━━━━━ Exercise data ━━━━━
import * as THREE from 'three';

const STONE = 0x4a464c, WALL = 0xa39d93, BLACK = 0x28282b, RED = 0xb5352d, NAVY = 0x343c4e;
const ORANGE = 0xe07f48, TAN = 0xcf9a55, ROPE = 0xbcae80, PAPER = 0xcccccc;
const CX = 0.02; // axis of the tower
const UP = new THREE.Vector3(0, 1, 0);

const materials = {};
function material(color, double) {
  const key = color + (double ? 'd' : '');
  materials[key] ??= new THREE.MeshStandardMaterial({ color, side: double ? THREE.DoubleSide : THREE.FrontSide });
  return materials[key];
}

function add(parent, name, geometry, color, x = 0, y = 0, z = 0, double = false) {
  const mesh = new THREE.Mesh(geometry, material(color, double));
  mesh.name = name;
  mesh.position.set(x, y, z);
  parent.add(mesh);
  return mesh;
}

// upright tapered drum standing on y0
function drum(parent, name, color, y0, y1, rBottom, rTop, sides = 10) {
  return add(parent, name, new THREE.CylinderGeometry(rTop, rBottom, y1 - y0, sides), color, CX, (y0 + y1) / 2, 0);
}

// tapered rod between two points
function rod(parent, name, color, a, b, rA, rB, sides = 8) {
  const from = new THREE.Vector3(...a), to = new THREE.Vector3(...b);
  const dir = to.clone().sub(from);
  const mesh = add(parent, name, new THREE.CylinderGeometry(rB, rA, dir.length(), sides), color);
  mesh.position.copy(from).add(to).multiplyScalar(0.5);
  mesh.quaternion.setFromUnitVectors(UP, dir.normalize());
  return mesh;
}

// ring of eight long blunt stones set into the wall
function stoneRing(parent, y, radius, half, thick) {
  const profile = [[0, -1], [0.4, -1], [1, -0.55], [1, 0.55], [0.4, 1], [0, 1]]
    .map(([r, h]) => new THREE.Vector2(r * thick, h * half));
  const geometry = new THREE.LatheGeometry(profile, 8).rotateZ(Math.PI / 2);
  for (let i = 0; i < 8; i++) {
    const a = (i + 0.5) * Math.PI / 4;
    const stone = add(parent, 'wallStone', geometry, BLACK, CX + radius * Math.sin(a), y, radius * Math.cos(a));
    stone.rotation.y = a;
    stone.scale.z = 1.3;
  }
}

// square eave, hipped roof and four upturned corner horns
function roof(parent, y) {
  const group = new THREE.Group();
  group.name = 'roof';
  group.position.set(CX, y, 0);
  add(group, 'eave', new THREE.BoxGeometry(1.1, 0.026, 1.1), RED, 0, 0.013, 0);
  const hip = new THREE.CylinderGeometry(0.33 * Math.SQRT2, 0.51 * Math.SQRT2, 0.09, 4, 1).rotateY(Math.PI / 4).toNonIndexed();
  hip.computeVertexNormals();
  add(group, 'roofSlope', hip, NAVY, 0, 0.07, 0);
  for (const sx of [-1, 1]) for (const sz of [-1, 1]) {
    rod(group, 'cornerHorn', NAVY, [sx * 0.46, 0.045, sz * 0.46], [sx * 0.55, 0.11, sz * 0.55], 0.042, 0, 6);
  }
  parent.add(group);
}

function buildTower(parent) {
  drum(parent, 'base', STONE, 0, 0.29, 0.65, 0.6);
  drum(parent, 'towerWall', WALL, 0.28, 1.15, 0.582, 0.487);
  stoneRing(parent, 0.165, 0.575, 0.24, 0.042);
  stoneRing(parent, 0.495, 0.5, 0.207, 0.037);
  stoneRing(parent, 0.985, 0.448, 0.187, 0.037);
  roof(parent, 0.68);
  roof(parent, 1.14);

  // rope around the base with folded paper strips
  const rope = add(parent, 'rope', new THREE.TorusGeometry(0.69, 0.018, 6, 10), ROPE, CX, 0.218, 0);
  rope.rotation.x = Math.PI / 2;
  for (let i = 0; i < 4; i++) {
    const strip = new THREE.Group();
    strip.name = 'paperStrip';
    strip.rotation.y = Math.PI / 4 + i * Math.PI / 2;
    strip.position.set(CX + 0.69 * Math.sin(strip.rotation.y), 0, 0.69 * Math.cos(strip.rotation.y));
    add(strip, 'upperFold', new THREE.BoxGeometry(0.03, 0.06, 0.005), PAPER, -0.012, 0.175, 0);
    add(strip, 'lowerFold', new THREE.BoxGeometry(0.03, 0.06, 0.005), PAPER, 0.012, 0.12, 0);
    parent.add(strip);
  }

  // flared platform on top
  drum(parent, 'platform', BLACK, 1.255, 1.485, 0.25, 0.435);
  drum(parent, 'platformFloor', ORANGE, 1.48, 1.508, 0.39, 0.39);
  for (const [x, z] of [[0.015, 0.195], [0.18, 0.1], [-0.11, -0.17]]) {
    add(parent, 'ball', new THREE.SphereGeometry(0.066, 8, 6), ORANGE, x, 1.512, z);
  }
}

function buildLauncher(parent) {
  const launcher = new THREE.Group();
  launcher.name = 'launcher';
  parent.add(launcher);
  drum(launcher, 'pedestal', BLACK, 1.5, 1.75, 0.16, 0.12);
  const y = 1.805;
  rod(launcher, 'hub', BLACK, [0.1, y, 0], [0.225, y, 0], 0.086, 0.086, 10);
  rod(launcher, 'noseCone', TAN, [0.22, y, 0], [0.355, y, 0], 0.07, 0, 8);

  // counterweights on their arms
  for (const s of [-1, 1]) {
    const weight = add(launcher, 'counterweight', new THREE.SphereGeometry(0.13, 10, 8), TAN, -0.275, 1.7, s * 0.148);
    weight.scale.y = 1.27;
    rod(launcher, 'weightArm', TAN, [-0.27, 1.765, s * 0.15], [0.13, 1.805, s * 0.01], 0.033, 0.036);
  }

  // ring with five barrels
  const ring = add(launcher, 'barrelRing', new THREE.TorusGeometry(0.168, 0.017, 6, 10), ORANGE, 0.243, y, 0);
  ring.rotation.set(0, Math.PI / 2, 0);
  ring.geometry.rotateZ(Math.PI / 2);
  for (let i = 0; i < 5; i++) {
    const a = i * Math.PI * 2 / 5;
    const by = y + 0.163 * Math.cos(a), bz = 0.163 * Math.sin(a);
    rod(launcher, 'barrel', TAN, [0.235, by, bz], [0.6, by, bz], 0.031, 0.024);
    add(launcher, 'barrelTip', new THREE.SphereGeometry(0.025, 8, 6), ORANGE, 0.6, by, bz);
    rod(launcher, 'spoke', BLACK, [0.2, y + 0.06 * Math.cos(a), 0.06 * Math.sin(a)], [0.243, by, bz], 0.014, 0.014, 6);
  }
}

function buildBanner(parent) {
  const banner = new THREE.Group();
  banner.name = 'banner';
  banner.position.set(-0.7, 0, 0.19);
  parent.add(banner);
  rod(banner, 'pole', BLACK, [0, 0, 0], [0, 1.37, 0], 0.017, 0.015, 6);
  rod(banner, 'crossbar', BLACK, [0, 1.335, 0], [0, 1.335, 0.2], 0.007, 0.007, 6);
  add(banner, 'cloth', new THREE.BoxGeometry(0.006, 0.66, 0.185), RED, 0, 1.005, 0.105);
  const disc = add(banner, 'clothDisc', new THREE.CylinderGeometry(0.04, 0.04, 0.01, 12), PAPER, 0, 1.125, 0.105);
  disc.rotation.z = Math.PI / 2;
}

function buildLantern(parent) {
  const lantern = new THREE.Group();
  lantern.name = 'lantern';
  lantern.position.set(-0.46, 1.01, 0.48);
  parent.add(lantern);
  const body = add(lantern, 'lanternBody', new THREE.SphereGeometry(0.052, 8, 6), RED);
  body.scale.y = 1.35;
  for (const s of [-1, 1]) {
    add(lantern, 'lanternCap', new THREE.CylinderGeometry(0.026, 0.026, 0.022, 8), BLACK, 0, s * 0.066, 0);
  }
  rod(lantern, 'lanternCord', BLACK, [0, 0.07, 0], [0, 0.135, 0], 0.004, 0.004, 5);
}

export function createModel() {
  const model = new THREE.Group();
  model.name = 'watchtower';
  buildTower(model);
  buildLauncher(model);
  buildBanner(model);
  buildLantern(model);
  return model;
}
━━━━━
◆ What you have to do ◆
Write down only how many lines of the entries above include the word "name".

◆ The answer ◆
12